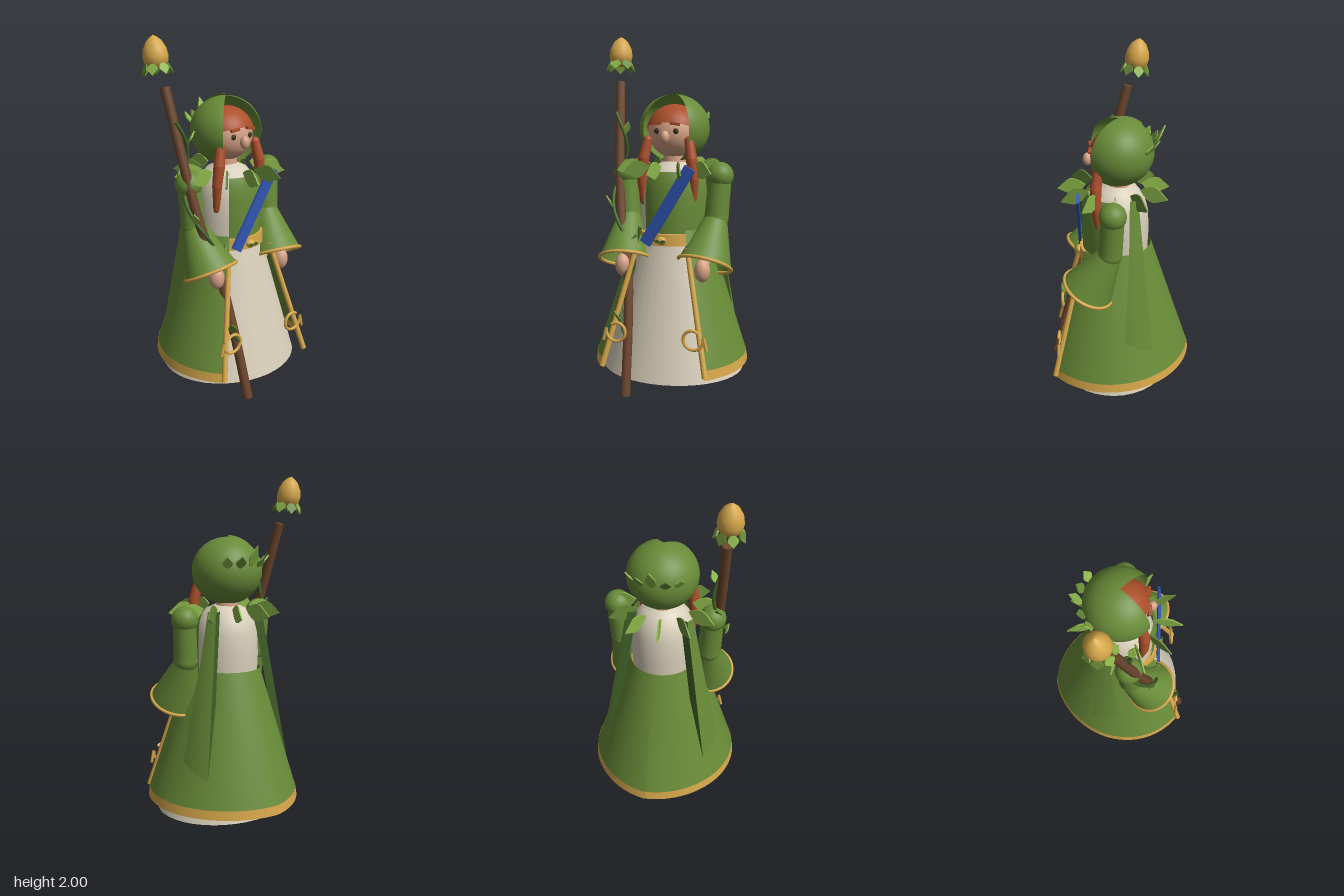
import * as THREE from 'three';
import { ParametricGeometry } from 'three/addons/geometries/ParametricGeometry.js';

const V = (x, y, z) => new THREE.Vector3(x, y, z);
const rad = THREE.MathUtils.degToRad;

export function createModel() {
  const root = new THREE.Group();
  root.name = 'cloakedWanderer';
  const material = (name, color) => {
    const m = new THREE.MeshStandardMaterial({ color, side: THREE.DoubleSide });
    m.name = name;
    return m;
  };
  const green = material('clothGreen', 0x688b38);
  const darkGreen = material('vineGreen', 0x3f5f26);
  const lightGreen = material('leafGreen', 0x8cb54a);
  const gold = material('gold', 0xd6a74a);
  const cream = material('cream', 0xd8cfba);
  const brown = material('wood', 0x6b452b);
  const skin = material('skin', 0xd6a285);
  const hair = material('copperHair', 0xab4f2a);
  const blue = material('sashBlue', 0x3056b4);
  const dark = material('eyeDark', 0x3a3022);

  const add = (name, geo, mat, x = 0, y = 0, z = 0, parent = root) => {
    const m = new THREE.Mesh(geo, mat);
    m.name = name;
    m.position.set(x, y, z);
    parent.add(m);
    return m;
  };
  const ball = (name, mat, r, x, y, z, sx = 1, sy = 1, sz = 1) => {
    const m = add(name, new THREE.SphereGeometry(r, 28, 20), mat, x, y, z);
    m.scale.set(sx, sy, sz);
    return m;
  };
  // cone between two points, r0 at a and r1 at b
  const between = (name, mat, a, b, r0, r1, open = false) => {
    const d = b.clone().sub(a);
    const m = add(name, new THREE.CylinderGeometry(r1, r0, d.length(), 28, 1, open), mat);
    m.position.copy(a).lerp(b, 0.5);
    m.quaternion.setFromUnitVectors(V(0, 1, 0), d.normalize());
    return m;
  };
  const tube = (name, mat, pts, r, segs = 32) =>
    add(name, new THREE.TubeGeometry(new THREE.CatmullRomCurve3(pts), segs, r, 10), mat);
  const lathe = (name, mat, pts, start = 0, len = Math.PI * 2) =>
    add(name, new THREE.LatheGeometry(pts.map(p => new THREE.Vector2(...p)), 40, start, len), mat);
  // surface given by angle, height and a radius rule
  const sheet = (name, mat, f, nu = 40, nv = 8) =>
    add(name, new ParametricGeometry((u, v, t) => {
      const [a, y, r] = f(u, v);
      t.set(Math.sin(a) * r, y, Math.cos(a) * r);
    }, nu, nv), mat);
  // pointed leaf growing from a point along dir, facing normal
  const leaf = (name, mat, pos, dir, normal, L, W, parent = root) => {
    const s = new THREE.Shape();
    s.moveTo(0, 0);
    s.quadraticCurveTo(W * 1.1, L * 0.35, W * 0.75, L * 0.6);
    s.lineTo(0, L);
    s.lineTo(-W * 0.75, L * 0.6);
    s.quadraticCurveTo(-W * 1.1, L * 0.35, 0, 0);
    const m = add(name, new THREE.ExtrudeGeometry(s, { depth: 0.008, bevelEnabled: false, curveSegments: 5 }), mat, 0, 0, 0, parent);
    const y = dir.clone().normalize();
    const x = y.clone().cross(normal).normalize();
    m.quaternion.setFromRotationMatrix(new THREE.Matrix4().makeBasis(x, y, x.clone().cross(y)));
    m.position.copy(pos);
    return m;
  };

  // underskirt, torso and vest
  const skirt = lathe('underskirt', cream, [[0.415, 0.095], [0.18, 0.9]]);
  skirt.scale.z = 0.875;
  skirt.position.z = 0.03;
  lathe('torso', cream, [[0.18, 0.85], [0.186, 1.0], [0.18, 1.12], [0.16, 1.2], [0.115, 1.26], [0.05, 1.29]]).position.z = 0.01;
  lathe('vest', green, [[0.195, 0.87], [0.2, 1.0], [0.199, 1.12], [0.19, 1.2], [0.172, 1.24]], rad(-34), rad(122)).position.z = 0.01;
  add('belt', new THREE.CylinderGeometry(0.195, 0.2, 0.065, 40), gold, 0, 0.865, 0.03);
  ball('beltBuckle', gold, 0.03, 0, 0.862, 0.23, 1, 0.8, 0.7);
  for (const s of [-1, 1]) leaf('buckleLeaf', darkGreen, V(0, 0.86, 0.25), V(s, 0.15, 0), V(0, 0, 1), 0.036, 0.01);
  const sash = add('sash', new THREE.BoxGeometry(0.065, 0.5, 0.016), blue, 0.032, 1.055, 0.224);
  sash.rotation.z = -0.548;

  // overskirt, open at the front, with an upright hem band
  const T = y => (0.92 - y) / 0.73;
  const edge = y => rad(33 + 5 * T(y));
  const robeR = (a, y) => 0.19 + 0.241 * T(y) + 0.05 * Math.max(0, Math.cos(a))
    - 0.022 * T(y) * Math.max(0, -Math.sin(2 * (a > Math.PI ? Math.PI * 2 - a : a)));
  const around = (u, y) => edge(y) + u * (Math.PI * 2 - 2 * edge(y));
  sheet('overskirt', green, (u, v) => {
    const y = 0.19 + v * 0.73, a = around(u, y);
    return [a, y, robeR(a, y)];
  }, 72, 8);
  sheet('hemTrim', gold, (u, v) => {
    const a = around(u, 0.19);
    return [a, 0.145 + v * 0.052, robeR(a, 0.19) + 0.008 - 0.008 * v];
  }, 72, 1);

  for (const s of [-1, 1]) {
    // gold front edge with curl
    const at = y => {
      const a = edge(y), r = robeR(a, y) + 0.004;
      return V(s * Math.sin(a) * r, y, Math.cos(a) * r);
    };
    between('frontTrim', gold, at(0.16), at(0.83), 0.016, 0.014);
    const curl = [];
    for (let i = 0; i <= 12; i++) {
      const a = -0.3 + i * 0.47, r = 0.062 - 0.0012 * i;
      curl.push(V(s * (0.222 + r * Math.cos(a)), 0.36 - r * Math.sin(a), 0.355));
    }
    tube('trimCurl', gold, [V(s * 0.3, 0.305, 0.355), ...curl], 0.009, 48);

    // side cape panel sinking into the overskirt, rear edge turned inward
    const rear = rad(122);
    const capeR = y => 0.2 + 0.18 * (1.26 - y);
    sheet('capePanel', green, (u, v) => {
      const y = 0.26 + v, k = s > 0 ? u : 1 - u;
      const a = rad(92 + 15 * v) * (1 - k) + rear * k;
      return [s * a, y, capeR(y)];
    }, 14, 12);
    sheet('capeFold', darkGreen, (u, v) => {
      const y = 0.3 + v * 0.96, k = s > 0 ? u : 1 - u;
      return [s * (rear + k * 0.03), y, capeR(y) - k * 0.05];
    }, 2, 10);

    // arms
    ball('shoulder', green, 0.076, s * 0.28, 1.215, 0.035);
    between('upperArm', green, V(s * 0.28, 1.2, 0.035), V(s * 0.265, 0.98, 0.05), 0.064, 0.068);
    ball('elbow', green, 0.069, s * 0.265, 0.98, 0.05);
    const cuff = V(s * 0.235, 0.735, 0.175);
    const sleeve = between('sleeve', green, V(s * 0.262, 0.97, 0.05), cuff, 0.066, 0.15, true);
    const rim = add('cuffTrim', new THREE.TorusGeometry(0.15, 0.01, 8, 40).rotateX(Math.PI / 2), gold);
    rim.position.copy(cuff);
    rim.quaternion.copy(sleeve.quaternion);
    between('forearm', skin, V(s * 0.25, 0.9, 0.09), V(s * 0.235, 0.73, 0.21), 0.035, 0.032);
    ball('hand', skin, 0.046, s * 0.234, 0.71, 0.222, 0.95, 1.4, 1);

    // legs and boots
    between('leg', brown, V(s * 0.11, 0.1, 0.02), V(s * 0.11, 0.5, 0.02), 0.055, 0.06);
    const boot = add('boot', new THREE.CapsuleGeometry(0.056, 0.12, 6, 18).rotateX(Math.PI / 2), brown, s * 0.115, 0.108, 0.085);
    boot.scale.set(1.1, 1, 1);

    // face details and tapering braids
    ball('eye', dark, 0.016, s * 0.055, 1.462, 0.143, 1, 1, 0.5);
    const brow = add('eyebrow', new THREE.BoxGeometry(0.055, 0.014, 0.018), hair, s * 0.053, 1.502, 0.153);
    brow.rotation.z = s * -0.12;
    const braid = [V(s * 0.122, 1.41, 0.11), V(s * 0.14, 1.31, 0.125), V(s * 0.155, 1.2, 0.125), V(s * 0.148, 1.06, 0.11)];
    const thick = [0.026, 0.032, 0.027, 0.018];
    braid.forEach((p, i) => {
      ball('braidKnot', hair, thick[i], p.x, p.y, p.z);
      if (i) between('braid', hair, braid[i - 1], p, thick[i - 1], thick[i]);
    });
  }

  // head
  ball('head', skin, 0.145, 0, 1.452, 0.01);
  ball('nose', skin, 0.026, 0, 1.43, 0.17, 1, 1.4, 1);
  add('neck', new THREE.CylinderGeometry(0.06, 0.07, 0.12, 20), skin, 0, 1.3, 0);
  const cap = add('hairCap', new THREE.SphereGeometry(0.159, 32, 16, 0, Math.PI * 2, 0, Math.PI / 2), hair, 0, 1.45, 0.003);
  cap.rotation.x = -0.38;

  // hood with a wedge opening at the front (sphere angle 90 degrees faces +z)
  const hood = add('hood', new THREE.SphereGeometry(0.2, 44, 26, rad(132), rad(276), 0, Math.PI * 0.88), green, 0, 1.474, 0);
  hood.scale.y = 0.95;
  const fold = add('hoodFold', new THREE.SphereGeometry(0.204, 14, 8, rad(242), rad(56), 0.02, 0.68), green, 0, 1.478, 0);
  fold.scale.y = 0.96;

  // crown of leaves at the back of the hood
  for (let i = -2; i <= 2; i++) {
    const a = Math.PI + i * rad(20);
    const out = V(Math.sin(a), 0, Math.cos(a));
    leaf('crownLeaf', i % 2 ? green : lightGreen, out.clone().multiplyScalar(0.188).setY(1.5),
      out.clone().multiplyScalar(i ? 0.6 : 0.45).setY(0.9), out.clone().setY(-0.4), i ? 0.08 : 0.14, 0.034);
  }

  // leaf collar
  for (let i = 0; i < 11; i++) {
    const a = rad(-8) + i * Math.PI * 2 / 11;
    const out = V(Math.sin(a), 0, Math.cos(a));
    leaf('collarLeaf', i % 3 === 1 ? green : lightGreen, out.clone().multiplyScalar(0.16).add(V(0, 1.268, 0.025)),
      out.clone().setY(-0.2), V(out.z, 0, -out.x), 0.165, 0.058);
  }

  // staff with a climbing vine
  const staff = new THREE.CatmullRomCurve3([V(-0.15, 0.01, 0.405), V(-0.173, 0.4, 0.3), V(-0.203, 0.68, 0.223),
    V(-0.268, 0.95, 0.15), V(-0.305, 1.2, 0.082), V(-0.355, 1.735, -0.062)]);
  add('staff', new THREE.TubeGeometry(staff, 40, 0.027, 10), brown);
  for (const [t, name] of [[0, 'staffFoot'], [1, 'staffTop']]) {
    const c = add(name, new THREE.CircleGeometry(0.027, 10), brown);
    c.position.copy(staff.getPoint(t));
    c.lookAt(c.position.clone().add(staff.getTangent(t).multiplyScalar(t ? 1 : -1)));
  }
  const turn = t => (t - 0.8) * 18;
  const coil = t => staff.getPointAt(t).add(V(Math.cos(turn(t)) * 0.042, 0, Math.sin(turn(t)) * 0.042));
  const coilPts = [];
  for (let i = 0; i <= 40; i++) coilPts.push(coil(0.2 + i * 0.0175));
  tube('staffVine', darkGreen, coilPts, 0.01, 120);
  for (let i = 0; i < 6; i++) {
    const t = 0.23 + i * 0.12;
    const out = V(Math.cos(turn(t)), 0, Math.sin(turn(t)));
    leaf('vineLeaf', i % 2 ? lightGreen : green, coil(t), out.clone().setY(1.8), out.clone().setY(-0.6), 0.08, 0.028);
  }

  // floating acorn above the staff
  const acorn = new THREE.Group();
  acorn.name = 'acorn';
  acorn.position.set(-0.372, 1.825, -0.105);
  acorn.quaternion.setFromUnitVectors(V(0, 1, 0), V(-0.03, 1, -0.14).normalize());
  root.add(acorn);
  const nut = [[0, 0], [0.045, 0.008], [0.063, 0.035], [0.068, 0.065], [0.062, 0.105], [0.042, 0.145], [0.018, 0.166], [0, 0.176]];
  acorn.add(lathe('acornNut', gold, nut));
  for (let i = 0; i < 7; i++) {
    const a = i * Math.PI * 2 / 7;
    const out = V(Math.sin(a), 0, Math.cos(a));
    leaf('acornLeaf', i % 2 ? green : lightGreen, out.clone().multiplyScalar(0.05).setY(0.034),
      out.clone().setY(-2.2), out.clone().setY(0.5), 0.07, 0.034, acorn);
  }
  return root;
}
========================================
■ **Problem to work on**: From the entries above, return exactly the line containing "const staff = new", the line containing "40, 0.027, 10), brown);", and all lines between, and nothing else.

■ **Task response**:
  const staff = new THREE.CatmullRomCurve3([V(-0.15, 0.01, 0.405), V(-0.173, 0.4, 0.3), V(-0.203, 0.68, 0.223),
    V(-0.268, 0.95, 0.15), V(-0.305, 1.2, 0.082), V(-0.355, 1.735, -0.062)]);
  add('staff', new THREE.TubeGeometry(staff, 40, 0.027, 10), brown);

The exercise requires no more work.